A new nonprofit collective wants to change the perception that Michigan’s craft beer industry is only a profession for burly bearded males.
Along the way, Fermenta, a women’s craft collaborative, also wants to educate and encourage more women to get involved in the profession of creating world-class craft beverages.
It’s a calling Manda Geiger answered a decade ago. The brewer at Hudsonville-based Pike 51 Brewing Co. worked over the years to perfect her craft, as well as push the notion that women — just like men — can make excellent beer.
“Women can do just as much as men can,” Geiger said. “Brewing always seemed very labor-intensive and (it seemed) that women couldn’t do that. It’s very much not that way.
“We’re turning that wheel. Women are amazing brewers.”
Women also make up nearly a third of all craft beer consumers, according to 2014 data from the Brewers Association, a national trade association.
Geiger, the communications director for Fermenta, said it hasn’t always been easy for women to approach the male-dominated industry — a fact that’s at the heart of the nonprofit’s regular educational programming.
“It’s easier if you have women putting on these educational events,” Geiger said.
That vision for Fermenta stemmed from an idea that Arcadia Brewing Co.’s Stacey Roth and Pauline Knighton of Short’s Brewing Co. shared at the 2014 Michigan Brewers Guild Winter Conference in Harbor Springs. From there, Fermenta officially launched in August 2014 and became a 501(c)(3) nonprofit over the winter.
The collective offers seminars and trade shows and collaborates with breweries across the state to brew special one-off beers, as well as raises funds for members to further their education through scholarships.
Nineteen Michigan breweries have joined Fermenta, which boasts around 115 members, including enthusiasts and industry representatives from across the state.

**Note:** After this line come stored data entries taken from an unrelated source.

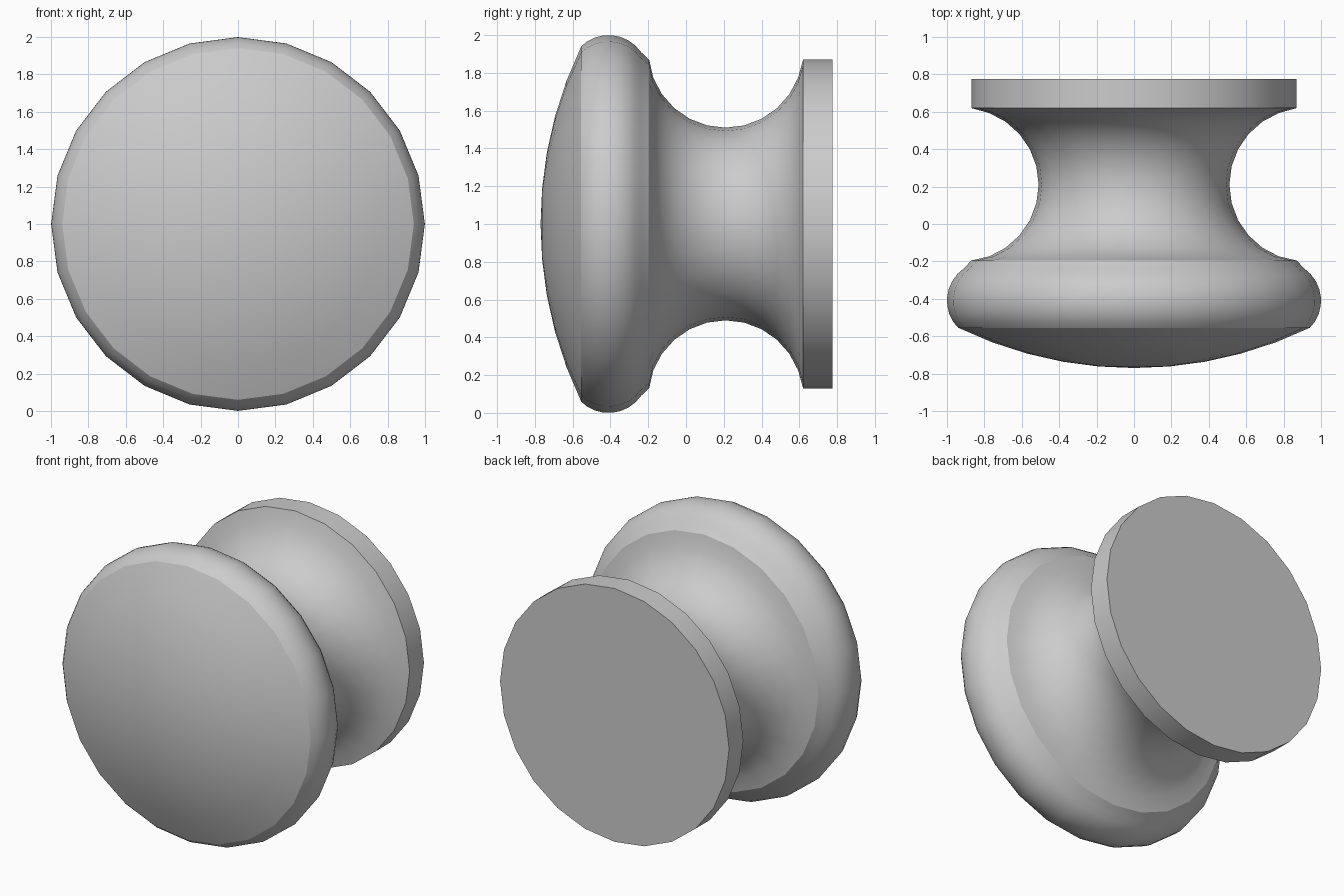
import bpy, bmesh, math

cube = bpy.data.objects.get("Cube")
if cube:
    bpy.data.objects.remove(cube, do_unlink=True)

SIDES = 24
CENTRE_Z = 1.0

grey = bpy.data.materials.new("plain_grey")
grey.use_nodes = True
colour = (0.6, 0.6, 0.6, 1.0)
grey.diffuse_color = colour
grey.node_tree.nodes["Principled BSDF"].inputs["Base Color"].default_value = colour


def arc(cy, cr, rad, start, end, steps):
    """Points (y, radius) on a circle; angles in degrees from +y."""
    angles = [math.radians(start + (end - start) * i / steps) for i in range(steps + 1)]
    return [(cy + rad * math.cos(a), cr + rad * math.sin(a)) for a in angles]


def lathe(name, sections):
    """Spin profile sections about the y axis, with sharp seams between sections."""
    bm = bmesh.new()
    last = None
    for section in sections:
        for i, (y, r) in enumerate(section):
            if last and i == 0:
                continue
            if r < 1e-4:
                ring = [bm.verts.new((0, y, CENTRE_Z))]
            else:
                ring = [bm.verts.new((r * math.sin(k * math.tau / SIDES), y,
                                      CENTRE_Z + r * math.cos(k * math.tau / SIDES)))
                        for k in range(SIDES)]
            if last:
                for k in range(SIDES):
                    n = (k + 1) % SIDES
                    corners = [last[k % len(last)], last[n % len(last)],
                               ring[n % len(ring)], ring[k % len(ring)]]
                    bm.faces.new(list(dict.fromkeys(corners)))
            last = ring
        if len(last) > 1:
            for k in range(SIDES):
                bm.edges.get((last[k], last[(k + 1) % SIDES])).smooth = False
    bmesh.ops.recalc_face_normals(bm, faces=bm.faces)
    for f in bm.faces:
        f.smooth = True
    mesh = bpy.data.meshes.new(name)
    bm.to_mesh(mesh)
    bm.free()
    mesh.materials.append(grey)
    obj = bpy.data.objects.new(name, mesh)
    bpy.context.collection.objects.link(obj)
    return obj


# Shallow domed face, rounded rim, and waisted neck
dome_radius = 2.16
dome = [(-0.77 + dome_radius - math.sqrt(dome_radius ** 2 - r * r), r)
        for r in (0, 0.19, 0.38, 0.57, 0.76, 0.94)]
rim = arc(-0.41, 0.79, 0.21, 135, 22, 9)
rim[0] = dome[-1]
rim[-1] = (-0.195, 0.87)
neck = arc(0.21, 0.92, 0.41, 187, 353, 12)
neck[0] = rim[-1]
neck[-1] = (0.62, 0.87)
lathe("knob_body", [dome, rim, neck])

# Flat mounting plate at the back
lathe("mounting_plate", [[(0.62, 0), (0.62, 0.87)],
                         [(0.62, 0.87), (0.775, 0.87)],
                         [(0.775, 0.87), (0.775, 0)]])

Fermenta’s experienced executive board features Michigan women brewers and craft beer professionals who bring unique insight for potential members, sources said. At the end of the day, the organization wants to empower women to make great beer, hence the emphasis on educational programming on the science of brewing.
“We are thrilled with the industry’s warm welcome and excited to be a resource for people who want to expand their knowledge in the fermented craft beverage industries,” said Knighton, who serves as president of Fermenta, in a statement. “The talented and passionate network we are building will provide a multitude of opportunities for women and strengthen and grow the industry.”
Fermenta is also open to women from other craft beverage segments, including wine, cider and spirits.
“I’ve watched the whole industry change,” Geiger said. “We want to build camaraderie amongst women.”
Perhaps the most visible aspect for Fermenta are the collaborations they do with breweries around the state, particularly timed for major beer festivals.
At this year’s Summer Beer Festival put on by the Michigan Brewers Guild, Fermenta presented 26 new collaborations with brewers such as Arbor Brewing Co., The B.O.B., Eternity Brewing Co., Founders Brewing Co., Mitten Brewery, New Holland Brewing and more.
Giving women a chance to alongside brewers around the state provides them an opportunity for new experiences — as well as a chance to learn to work with new systems, ways of brewing and more, Geiger said. Fermenta also sponsors at least two events per month, including seminars and a tours of breweries and distilleries.
The group would also consider exploring partnerships with local beer festivals.
Geiger said the group wants to encourage a sense of community among women in the craft brewing industry, one that women and men can take pride in.
“I am so overwhelmed by the participation,” Geiger said. “I’m overwhelmed by the amount of women that wanted to become a part of this and actually help further (Fermenta) themselves.”